Collection entries
_ _ _ _

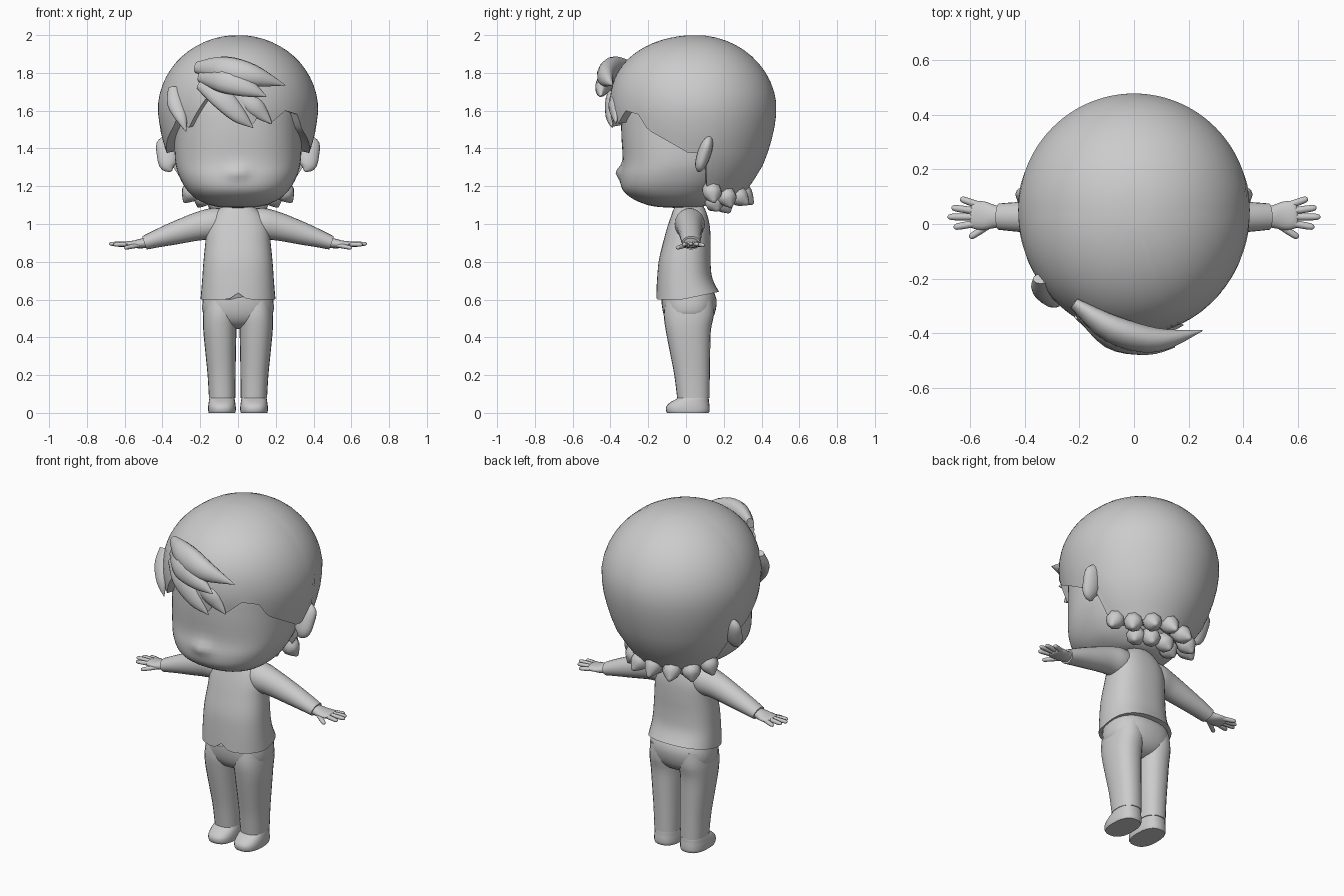
import bpy, bmesh, math
from mathutils import Vector

clay = bpy.data.materials.new("clay_grey")
clay.diffuse_color = (0.6, 0.6, 0.6, 1)


def sample(rows, n):
    """Catmull-Rom interpolation through rows, n steps per span."""
    out = []
    for i in range(len(rows) - 1):
        p = [rows[max(i - 1, 0)], rows[i], rows[i + 1], rows[min(i + 2, len(rows) - 1)]]
        for k in range(n):
            t = k / n
            out.append([0.5 * (2 * b + (c - a) * t + (2 * a - 5 * b + 4 * c - d) * t * t
                               + (3 * b - a - 3 * c + d) * t ** 3) for a, b, c, d in zip(*p)])
    return out + [list(rows[-1])]


def lerp(table, v):
    for (a, fa), (b, fb) in zip(table, table[1:]):
        if v <= b:
            return fa + (fb - fa) * max(0, v - a) / (b - a)
    return table[-1][1]


def skin(name, rings, mirror=False, sharp=45):
    """Bridge closed rings of points, cap both ends, optionally mirror in x."""
    bm = bmesh.new()
    loops = [[bm.verts.new(p) for p in ring] for ring in rings]
    n = len(loops[0])
    for a, b in zip(loops, loops[1:]):
        for i in range(n):
            bm.faces.new((a[i], a[(i + 1) % n], b[(i + 1) % n], b[i]))
    bm.faces.new(loops[0])
    bm.faces.new(loops[-1])
    bmesh.ops.recalc_face_normals(bm, faces=bm.faces)
    me = bpy.data.meshes.new(name)
    bm.to_mesh(me)
    bm.free()
    me.materials.append(clay)
    ob = bpy.data.objects.new(name, me)
    bpy.context.collection.objects.link(ob)
    if mirror:
        m = ob.modifiers.new("mirror", 'MIRROR')
        m.use_mirror_merge = False
    bpy.ops.object.select_all(action='DESELECT')
    ob.select_set(True)
    bpy.context.view_layer.objects.active = ob
    bpy.ops.object.shade_smooth_by_angle(angle=math.radians(sharp))
    return ob


def loft(name, rows, n=3, seg=32, e=2.3, shape=None, mirror=False, sharp=45):
    """Rows are (z, centre x, half width, front y, back y); e squares off the section."""
    rings = []
    for z, cx, hw, yf, yb in sample(rows, n):
        ring = []
        for i in range(seg):
            a = 2 * math.pi * i / seg
            c, s = math.cos(a), math.sin(a)
            x = cx + hw * math.copysign(abs(c) ** (2 / e), c)
            y = (yf + yb) / 2 + (yb - yf) / 2 * math.copysign(abs(s) ** (2 / e), s)
            ring.append(shape(x, y, z) if shape else (x, y, z))
        rings.append(ring)
    return skin(name, rings, mirror, sharp)


def tube(name, rows, out, n=4, seg=12, mirror=False):
    """Rows are (x, y, z, width, thickness); out is the thickness direction."""
    pts = sample(rows, n)
    rings = []
    for i, p in enumerate(pts):
        d = (Vector(pts[min(i + 1, len(pts) - 1)][:3]) - Vector(pts[max(i - 1, 0)][:3])).normalized()
        w = d.cross(Vector(out)).normalized()
        t = w.cross(d)
        angles = [2 * math.pi * k / seg for k in range(seg)]
        rings.append([Vector(p[:3]) + w * p[3] * math.cos(a) + t * p[4] * math.sin(a) for a in angles])
    return skin(name, rings, mirror, 60)


# head with a small nose and a shallow brow
def face(x, y, z):
    if y < -0.1:
        y -= 0.028 * math.exp(-(x / 0.045) ** 2 - ((z - 1.275) / 0.035) ** 2)
    return x, y, z


loft("head", [(1.085, 0, .03, -.05, .03), (1.095, 0, .13, -.18, .10), (1.13, 0, .215, -.275, .15),
              (1.18, 0, .27, -.335, .2), (1.25, 0, .31, -.347, .25), (1.34, 0, .333, -.335, .3),
              (1.5, 0, .336, -.343, .36), (1.65, 0, .32, -.33, .36), (1.78, 0, .22, -.24, .28)],
     n=4, seg=64, e=2.35, shape=face, sharp=60)
loft("neck", [(1.0, 0, .085, -.07, .1), (1.07, 0, .07, -.055, .095), (1.16, 0, .07, -.05, .09)], seg=20, e=2)

# hair cap: dome cut off at a jagged fringe line given by angle from the front
HAIRLINE = [(-180, 1.165), (-112, 1.15), (-102, 1.2), (-97, 1.38), (-85, 1.375), (-56, 1.51), (-48, 1.58),
            (-40, 1.5), (-23, 1.67), (0, 1.56), (10, 1.51), (18, 1.62), (24, 1.53), (36, 1.60), (48, 1.58),
            (55, 1.5), (85, 1.375), (97, 1.38), (102, 1.2), (112, 1.15), (180, 1.165)]
TAPER = [(1.1, .5), (1.2, .67), (1.3, .82), (1.4, .91), (1.5, .97), (1.6, 1)]


def hair_point(deg, z, k=1.0):
    a = math.radians(deg)
    front = math.cos(a) > 0
    if z > 1.6:
        e = 2 + 0.5 * max(0, math.cos(a))
        f = max(0, 1 - ((z - 1.6) / 0.4) ** e) ** (1 / 2)
    else:
        f = lerp(TAPER, z)
    return (0.425 * f * k * math.sin(a), 0.05 - (0.455 if front else 0.43) * f * k * math.cos(a), z)


degs = [-180 + 360 * i / 120 for i in range(120)]
hair = []
for j in range(1, 19):
    t = j / 18
    hair.append([hair_point(d, lerp(HAIRLINE, d) + (2 - lerp(HAIRLINE, d)) * math.cos(t * math.pi / 2))
                 for d in degs])
for k, lift in ((0.88, 0.01), (0.5, 0.02)):
    hair.append([(x * k, 0.05 + (y - 0.05) * k, z + lift) for x, y, z in hair[17]])
skin("hair_cap", hair, sharp=40)

# swept fringe locks
LOCKS = [
    [(-.22, -.29, 1.83, .03, .02), (-.08, -.385, 1.82, .07, .05), (.08, -.425, 1.785, .06, .045), (.25, -.39, 1.735, .002, .002)],
    [(-.2, -.32, 1.78, .03, .02), (-.08, -.41, 1.765, .07, .045), (.05, -.445, 1.72, .05, .035), (.15, -.45, 1.675, .002, .002)],
    [(-.2, -.33, 1.74, .03, .02), (-.1, -.39, 1.68, .06, .03), (0, -.4, 1.58, .045, .025), (.08, -.39, 1.51, .002, .002)],
    [(0, -.38, 1.68, .03, .02), (.08, -.38, 1.63, .05, .03), (.13, -.375, 1.58, .035, .02), (.18, -.37, 1.53, .002, .002)],
    [(-.34, -.2, 1.72, .03, .02), (-.33, -.24, 1.64, .045, .03), (-.3, -.285, 1.56, .03, .02), (-.275, -.3, 1.49, .002, .002)],
]
for rows in LOCKS:
    tube("fringe_lock", rows, (0, -1, 0.2))

# short curls at the nape: (base, tip)
CURLS = [((.22, .13, 1.21), (.285, .15, 1.115)), ((.17, .2, 1.18), (.21, .24, 1.09)),
         ((.09, .24, 1.18), (.12, .33, 1.105)), ((.10, .14, 1.14), (.14, .17, 1.07)),
         ((.04, .18, 1.14), (.06, .23, 1.06))]
for b, t in CURLS:
    b, t = Vector(b), Vector(t)
    m = b.lerp(t, 0.55)
    tube("nape_curl", [(*b, .045, .045), (*m, .05, .05), (*t, .008, .008)], (0, -1, 0.3), seg=8, mirror=True)
tube("nape_curl_middle", [(0, .26, 1.2, .05, .05), (0, .31, 1.15, .05, .05), (0, .355, 1.105, .008, .008)], (1, 0, 0), seg=8)

# ears
tube("ear", [(.355, .065, 1.28, .008, .008), (.37, .075, 1.31, .045, .028), (.372, .095, 1.37, .058, .036),
             (.375, .115, 1.43, .055, .03), (.37, .13, 1.47, .01, .008)], (0, -1, 0), seg=16, mirror=True)


# shirt with a raised back hem and a small notch in front
def hem(x, y, z):
    k = max(0, (0.75 - z) / 0.15)
    z += k * 0.04 * max(0, (y + 0.02) / 0.19)
    if y < 0:
        z += k * 0.035 * max(0, 1 - abs(x) / 0.05)
    return x, y, z


loft("shirt", [(.6, 0, .198, -.157, .175), (.7, 0, .19, -.153, .14), (.8, 0, .183, -.145, .13),
               (.9, 0, .173, -.122, .13), (.98, 0, .165, -.10, .127), (1.04, 0, .14, -.08, .115),
               (1.08, 0, .1, -.065, .1), (1.1, 0, .07, -.05, .085)], n=4, seg=40, e=2.4, shape=hem)
tube("sleeve", [(.07, .02, 1.01, .07, .075), (.14, .02, 1.0, .08, .083), (.22, .02, .985, .07, .074),
                (.34, .024, .95, .06, .06), (.43, .026, .922, .054, .047), (.495, .027, .9, .048, .037)],
     (0, 0, 1), seg=20, mirror=True)

# hands: palm, four fingers and a thumb
tube("palm", [(.47, .027, .905, .036, .026), (.51, .027, .897, .042, .026), (.55, .03, .893, .052, .02),
              (.59, .035, .893, .048, .015), (.6, .036, .893, .02, .008)], (0, 0, 1), seg=16, mirror=True)
FINGERS = [((.56, .066, .892), (.636, .093, .887)), ((.57, .046, .894), (.668, .06, .893)),
           ((.57, .026, .894), (.682, .026, .895)), ((.57, .004, .893), (.66, -.012, .891)),
           ((.525, .0, .888), (.602, -.05, .873))]
for b, t in FINGERS:
    b, t = Vector(b), Vector(t)
    tube("finger", [(*b, .013, .012), (*b.lerp(t, .5), .013, .012), (*b.lerp(t, .9), .011, .01), (*t, .003, .003)],
         (0, 0, 1), n=3, seg=8, mirror=True)

# trousers and shoes
loft("trouser_hips", [(.445, 0, .04, -.03, .06), (.47, 0, .12, -.085, .115), (.52, 0, .183, -.118, .15),
                      (.6, 0, .187, -.13, .162), (.67, 0, .17, -.12, .13)], seg=32, e=2.4)
loft("trouser_leg", [(.08, .084, .07, -.047, .125), (.2, .087, .074, -.062, .126), (.32, .092, .081, -.085, .128),
                     (.44, .096, .088, -.108, .132), (.52, .094, .09, -.118, .148), (.6, .09, .085, -.11, .145)],
     seg=24, e=2.3, mirror=True)
loft("shoe", [(0, .085, .07, -.1, .12), (.012, .085, .073, -.106, .125), (.035, .085, .073, -.104, .125),
              (.058, .085, .07, -.08, .122), (.078, .085, .066, -.045, .12), (.1, .084, .06, -.035, .115)],
     seg=24, e=2.5, mirror=True)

_ _ _ _

Exercise:
Within the data above, pick out all lines holding the word "skin".

Exercise output:
def skin(name, rings, mirror=False, sharp=45):
    return skin(name, rings, mirror, sharp)
    return skin(name, rings, mirror, 60)
skin("hair_cap", hair, sharp=40)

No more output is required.